Zika Virus Further information
The ITAA has been advised the information below by ECTAA, Group of European Travel Agents’ and Tour Operators’ Associations within the EU. Information supplied 4th of February 2016.
- Countries / territories affected:
For an updated list of countries or territories with reported confirmed autochthonous cases of Zika virus infection, please consult the website of the European Centre for Disease Prevention and Control (ECDC).
- European response:
The European Commission has decided to convene a meeting of the Health Security Committee on 9 February to discuss it. Discussions will be informed by the updated risk analysis published by the European Centre for Disease Prevention and Control (ECDC) on 22 January. At that time, the ECDC said that “the risk of transmission of Zika virus infection is extremely low in the EU during winter season” as the climatic conditions are not suitable for the activity of the mosquito that carries the virus.
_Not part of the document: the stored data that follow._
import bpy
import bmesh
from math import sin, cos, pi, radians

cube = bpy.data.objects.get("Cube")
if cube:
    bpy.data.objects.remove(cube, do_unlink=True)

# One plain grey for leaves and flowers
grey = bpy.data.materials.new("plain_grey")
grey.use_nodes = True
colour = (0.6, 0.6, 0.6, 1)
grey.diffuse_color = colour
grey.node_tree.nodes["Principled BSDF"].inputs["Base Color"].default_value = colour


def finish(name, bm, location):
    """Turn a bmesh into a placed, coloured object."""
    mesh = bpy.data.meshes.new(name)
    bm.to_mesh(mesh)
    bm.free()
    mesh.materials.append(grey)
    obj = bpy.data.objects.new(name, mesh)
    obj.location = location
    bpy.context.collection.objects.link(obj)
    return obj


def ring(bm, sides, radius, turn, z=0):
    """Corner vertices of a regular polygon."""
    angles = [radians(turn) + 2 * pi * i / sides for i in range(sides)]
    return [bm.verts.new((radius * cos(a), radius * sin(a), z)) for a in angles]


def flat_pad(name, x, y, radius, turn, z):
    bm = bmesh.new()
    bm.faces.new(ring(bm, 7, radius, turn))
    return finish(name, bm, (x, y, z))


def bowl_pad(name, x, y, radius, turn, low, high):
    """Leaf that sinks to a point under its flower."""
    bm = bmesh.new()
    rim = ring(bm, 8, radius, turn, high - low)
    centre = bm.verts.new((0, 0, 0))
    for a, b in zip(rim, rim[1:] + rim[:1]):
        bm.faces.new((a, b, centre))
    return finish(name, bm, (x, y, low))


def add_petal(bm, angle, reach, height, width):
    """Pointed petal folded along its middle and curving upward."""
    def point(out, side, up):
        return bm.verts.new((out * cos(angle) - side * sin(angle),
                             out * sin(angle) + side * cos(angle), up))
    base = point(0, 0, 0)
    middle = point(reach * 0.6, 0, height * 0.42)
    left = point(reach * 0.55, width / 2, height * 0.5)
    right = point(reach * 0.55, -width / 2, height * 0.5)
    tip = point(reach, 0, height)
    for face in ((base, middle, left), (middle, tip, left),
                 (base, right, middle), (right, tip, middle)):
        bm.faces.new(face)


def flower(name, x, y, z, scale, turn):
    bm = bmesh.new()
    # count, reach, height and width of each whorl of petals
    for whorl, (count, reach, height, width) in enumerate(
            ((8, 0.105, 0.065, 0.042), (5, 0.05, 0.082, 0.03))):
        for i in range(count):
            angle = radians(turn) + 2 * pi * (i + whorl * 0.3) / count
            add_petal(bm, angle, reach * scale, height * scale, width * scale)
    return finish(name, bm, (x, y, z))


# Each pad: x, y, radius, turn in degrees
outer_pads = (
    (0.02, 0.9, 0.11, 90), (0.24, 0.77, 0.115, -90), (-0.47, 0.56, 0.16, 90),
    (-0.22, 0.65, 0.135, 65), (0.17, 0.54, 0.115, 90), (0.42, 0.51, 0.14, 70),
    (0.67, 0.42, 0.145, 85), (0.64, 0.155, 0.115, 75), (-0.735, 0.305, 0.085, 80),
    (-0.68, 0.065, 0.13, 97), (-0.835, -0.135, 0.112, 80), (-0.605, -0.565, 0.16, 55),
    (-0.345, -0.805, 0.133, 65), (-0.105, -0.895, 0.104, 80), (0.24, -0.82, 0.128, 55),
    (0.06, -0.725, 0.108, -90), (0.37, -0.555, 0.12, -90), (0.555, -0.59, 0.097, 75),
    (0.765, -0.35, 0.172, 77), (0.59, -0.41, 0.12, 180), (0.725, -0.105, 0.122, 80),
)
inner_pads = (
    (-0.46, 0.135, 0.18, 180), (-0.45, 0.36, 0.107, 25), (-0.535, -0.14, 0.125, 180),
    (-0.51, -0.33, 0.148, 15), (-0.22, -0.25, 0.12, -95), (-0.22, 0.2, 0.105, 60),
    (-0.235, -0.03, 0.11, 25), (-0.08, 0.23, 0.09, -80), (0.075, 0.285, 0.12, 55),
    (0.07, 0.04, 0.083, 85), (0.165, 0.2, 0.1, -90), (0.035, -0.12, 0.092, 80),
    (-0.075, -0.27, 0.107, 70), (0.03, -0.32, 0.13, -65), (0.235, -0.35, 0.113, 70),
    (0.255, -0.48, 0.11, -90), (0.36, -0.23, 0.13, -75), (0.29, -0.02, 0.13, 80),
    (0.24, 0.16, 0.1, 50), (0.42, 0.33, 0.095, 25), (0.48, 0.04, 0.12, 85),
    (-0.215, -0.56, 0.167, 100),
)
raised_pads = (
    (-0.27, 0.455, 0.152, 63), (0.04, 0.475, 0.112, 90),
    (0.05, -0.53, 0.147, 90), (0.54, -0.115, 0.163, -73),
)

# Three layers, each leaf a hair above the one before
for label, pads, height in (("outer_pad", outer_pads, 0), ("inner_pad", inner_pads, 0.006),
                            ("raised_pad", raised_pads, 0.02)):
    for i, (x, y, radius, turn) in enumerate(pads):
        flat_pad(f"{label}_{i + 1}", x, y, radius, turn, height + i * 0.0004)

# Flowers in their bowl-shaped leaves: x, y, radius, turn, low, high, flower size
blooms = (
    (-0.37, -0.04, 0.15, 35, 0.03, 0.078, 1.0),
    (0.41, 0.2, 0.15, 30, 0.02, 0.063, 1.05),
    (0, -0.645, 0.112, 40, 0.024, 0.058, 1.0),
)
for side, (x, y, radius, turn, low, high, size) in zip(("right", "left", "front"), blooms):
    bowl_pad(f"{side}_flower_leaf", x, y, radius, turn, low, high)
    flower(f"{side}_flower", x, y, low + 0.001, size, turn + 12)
As of 28 January 2016, no autochthonous Zika virus transmission has been reported in the EU (only a number of travel-related imported cases have been reported in EU countries).
In addition to the meeting of experts, the Commission has proposed to make €10 million available from the EU budget as a matter of urgency for research into the virus.
- Travel advice issued by Member States:
As on 3 February 2016, at least 13 European countries advise pregnant women against travel or to consider deferring travel to (some/all) countries affected by Zika. 7 European countries advise caution.
- Statements from international health and tourism organisations:
WHO has announced a Public Health Emergency of International Concern.
ECDC suggests a number of options for public health authorities, among other:
– Advise all travellers to affected areas to take protective measures to prevent mosquito bites, including during the day.
– Advise travellers with immune disorders or severe chronic illnesses to seek medical advice before travelling.
– Advise pregnant women and women who are trying to become pregnant, to discuss travel plans with their healthcare providers and to consider postponing their travel to affected areas, especially to areas with increasing or widespread transmission.
UNWTO recalls that according to WHO there should be no restrictions on travel with the affected areas and that travellers to areas with Zika virus transmission should be provided with up to date advice on potential risks and appropriate measures to reduce the possibility of exposure to mosquito bites.
- Industry response:
WTTC has stated that “most airlines, cruise lines and tour operators from originating countries are being flexible, by offering alternative plans or refunds to pregnant women and their families who prefer not to travel to affected areas at this time.”